By Datuk Dr Ibrahim Ahmad Bajunid
19 February 2016
TRIBES and civilisations go to wars to fight for resources of food, water, precious metals (such as gold and diamonds), territories, spices and other resources. Contemporary civilisation with its superhighways, skyscrapers, space shuttles, aviation industry, transport and communication, and fast, easy and complex lifestyles depend on oil and gas. In some ways, there is dependence on coal, hydroelectric power and other sources of energy as humankind seeks renewable resources, especially energy. Societies go to wars because of differences of language, culture and race.
People of the same racial stock or ethnic groups also go to war because of all sorts of differences including ideological differences. North and South Vietnam were at war because of ideology before their reunification. There were and there are still differences between India and Pakistan and Bangladesh, Russia and China and their various territories. There is ideological difference between North and South Korea. Christians, Hindus and Buddhists have had intra-religious conflicts among believers of the same faiths. Saudi Arabia and Iran, and many Muslim societies have differences between Sunnis and Shia and within their sects.
Religious conflict is often the root cause of the many conflicts. When religions are politicised, religious conflicts get transformed into ideological conflicts. Civil wars like the American Civil War have religion, economics and ideology as among the root causes. In all causes of conflicts, the egos of leaders and their teams whether at the local, national or international levels come to play. Whatever the conflicts, the question of power and winning come to the fore. Also at the centre stage are the art of wars of the stakeholders, heroes or villains, the protagonists of the conflicts.
True teachings of religions and belief systems seem to focus on the philosophy or idea of moderation. For instance, in Islam the concept of wasatiyyah, is about “moderation”, “middle path” and “balance”; and in Buddhist and Confucius doctrines emphasis is given to chung yung or the “middle path”. Good people see the relevance, significance and willingness to engage in interfaith dialogue as necessary, essential and urgent.
Theologian Catherine Cornille identifies five preconditions for any meaningful interfaith dialogue.
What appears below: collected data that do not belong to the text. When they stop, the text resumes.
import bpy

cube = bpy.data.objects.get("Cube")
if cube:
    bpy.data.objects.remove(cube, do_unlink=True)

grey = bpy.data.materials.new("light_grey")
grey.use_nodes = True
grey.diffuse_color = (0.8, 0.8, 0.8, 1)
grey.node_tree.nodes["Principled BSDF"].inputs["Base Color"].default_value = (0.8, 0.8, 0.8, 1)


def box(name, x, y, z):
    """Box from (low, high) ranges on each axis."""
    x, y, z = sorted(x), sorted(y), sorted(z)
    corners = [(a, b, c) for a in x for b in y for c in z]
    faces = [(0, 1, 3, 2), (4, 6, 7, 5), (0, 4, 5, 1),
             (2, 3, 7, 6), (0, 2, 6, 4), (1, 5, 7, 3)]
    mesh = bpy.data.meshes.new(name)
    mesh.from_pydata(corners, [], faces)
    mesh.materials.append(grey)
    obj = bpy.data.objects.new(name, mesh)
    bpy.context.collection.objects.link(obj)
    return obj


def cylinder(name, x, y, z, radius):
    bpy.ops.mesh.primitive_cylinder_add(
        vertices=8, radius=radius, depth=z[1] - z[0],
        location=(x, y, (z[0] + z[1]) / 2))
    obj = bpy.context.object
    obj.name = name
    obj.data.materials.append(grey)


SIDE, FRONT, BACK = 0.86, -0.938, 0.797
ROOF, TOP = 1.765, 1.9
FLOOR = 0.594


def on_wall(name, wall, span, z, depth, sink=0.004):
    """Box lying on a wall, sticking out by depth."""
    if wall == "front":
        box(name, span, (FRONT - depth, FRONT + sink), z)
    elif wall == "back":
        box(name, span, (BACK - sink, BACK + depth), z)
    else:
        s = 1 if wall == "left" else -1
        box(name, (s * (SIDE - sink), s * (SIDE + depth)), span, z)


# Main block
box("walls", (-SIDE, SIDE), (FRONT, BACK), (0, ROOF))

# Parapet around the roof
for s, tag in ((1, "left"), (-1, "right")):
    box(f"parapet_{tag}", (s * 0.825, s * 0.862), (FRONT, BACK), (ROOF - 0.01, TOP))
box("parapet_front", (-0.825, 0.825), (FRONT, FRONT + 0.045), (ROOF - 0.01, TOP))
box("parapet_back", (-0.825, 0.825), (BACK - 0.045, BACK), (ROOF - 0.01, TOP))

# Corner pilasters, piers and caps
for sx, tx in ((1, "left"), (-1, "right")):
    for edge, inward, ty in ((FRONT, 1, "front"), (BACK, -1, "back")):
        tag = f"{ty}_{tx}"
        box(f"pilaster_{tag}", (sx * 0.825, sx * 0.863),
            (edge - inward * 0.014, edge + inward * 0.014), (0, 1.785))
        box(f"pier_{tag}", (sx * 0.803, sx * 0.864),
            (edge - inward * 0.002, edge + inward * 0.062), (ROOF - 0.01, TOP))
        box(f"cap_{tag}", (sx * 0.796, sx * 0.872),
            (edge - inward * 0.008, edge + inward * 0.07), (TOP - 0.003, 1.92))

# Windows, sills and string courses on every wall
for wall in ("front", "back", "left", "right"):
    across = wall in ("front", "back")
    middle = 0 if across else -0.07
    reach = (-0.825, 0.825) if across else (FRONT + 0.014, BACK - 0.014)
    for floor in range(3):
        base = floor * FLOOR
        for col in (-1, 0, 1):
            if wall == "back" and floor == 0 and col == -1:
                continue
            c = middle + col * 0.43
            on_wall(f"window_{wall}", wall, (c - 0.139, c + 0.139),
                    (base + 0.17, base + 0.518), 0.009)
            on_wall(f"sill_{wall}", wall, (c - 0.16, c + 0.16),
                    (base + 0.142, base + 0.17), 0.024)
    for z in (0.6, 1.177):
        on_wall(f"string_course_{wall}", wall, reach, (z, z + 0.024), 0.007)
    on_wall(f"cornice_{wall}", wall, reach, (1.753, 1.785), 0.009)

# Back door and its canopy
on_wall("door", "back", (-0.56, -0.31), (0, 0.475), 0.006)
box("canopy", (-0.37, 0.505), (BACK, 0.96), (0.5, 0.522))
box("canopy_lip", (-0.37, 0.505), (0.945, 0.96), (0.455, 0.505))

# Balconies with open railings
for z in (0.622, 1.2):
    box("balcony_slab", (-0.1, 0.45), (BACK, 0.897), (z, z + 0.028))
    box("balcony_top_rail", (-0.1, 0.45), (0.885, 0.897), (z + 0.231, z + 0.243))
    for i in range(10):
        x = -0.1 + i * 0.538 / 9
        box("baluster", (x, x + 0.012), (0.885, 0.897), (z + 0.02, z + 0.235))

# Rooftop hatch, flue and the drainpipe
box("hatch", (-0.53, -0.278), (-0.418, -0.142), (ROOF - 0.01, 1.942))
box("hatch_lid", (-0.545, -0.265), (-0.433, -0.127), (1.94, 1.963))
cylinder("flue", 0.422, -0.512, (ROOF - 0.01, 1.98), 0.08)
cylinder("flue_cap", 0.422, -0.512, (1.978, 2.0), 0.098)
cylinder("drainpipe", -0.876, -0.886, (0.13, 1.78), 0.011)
The all-important preconditions are “…humility (causes a disturbance of one’s view of other religions), commitment (causes a commitment to faith that simultaneously rejects intolerance to other faiths), interconnection (causes the recognition of shared common challenges such as the breakdown of families), empathy (causes one to view another religion from its own perspective), and most importantly, hospitability (like the tent of Abraham, that was open on all four sides as a sign of hospitality to any new comer). Breaking down the walls that divide faiths while respecting the uniqueness of each tradition requires the courageous embrace of all these preconditions”.
During the 65th UN General Assembly in 2010, King Abdullah II proposed the idea for a “World Interfaith Harmony Week”. The proposal was adopted unanimously as an UN Observance Event. The first week of February, every year, has been declared a UN World Interfaith Harmony Week. Accordingly in Malaysia, the World Interfaith Harmony Week was launched on Feb 3, in Putrajaya, and Minister in the Prime Minister’s Department Tan Sri Joseph Kurup had announced a series of key events leading up to the UN resolution held in honour of the week.
Malaysia, in 2010, launched the Global Movement of Moderates at the United Nations in New York when Prime Minister Datuk Seri Najib Razak declared: “The real divide is not between Muslims and non-Muslims or between the developed and developing worlds. It is between moderates and extremists.”
As a multiracial, multilingual and multireligious nation, Malaysia is at risk if there are religious conflicts. Malaysian society can only exist as a successful society if there is national unity and integration and interreligious harmony. In a world torn by ideologies and quest for supremacy in all domains, there are bands of good people everywhere who work quietly to promote understanding, religious integrity, unity, integration, peace and harmony. They interconnect respectfully, with humility, commitment, empathy and hospitality.
Malaysia’s Committee for the Promotion of Understanding and Harmony among Believers of Different Faiths operates at the national level, but, the moment of truth of its effectiveness will be evident if seminal and significant ideas, principles and values generated can be accepted globally, and the spirit and substance of their work can be included in schools, universities and the social media curriculum. Datuk Dr Ibrahim Ahmad Bajunid is President, Malaysian Association for Education 61 reads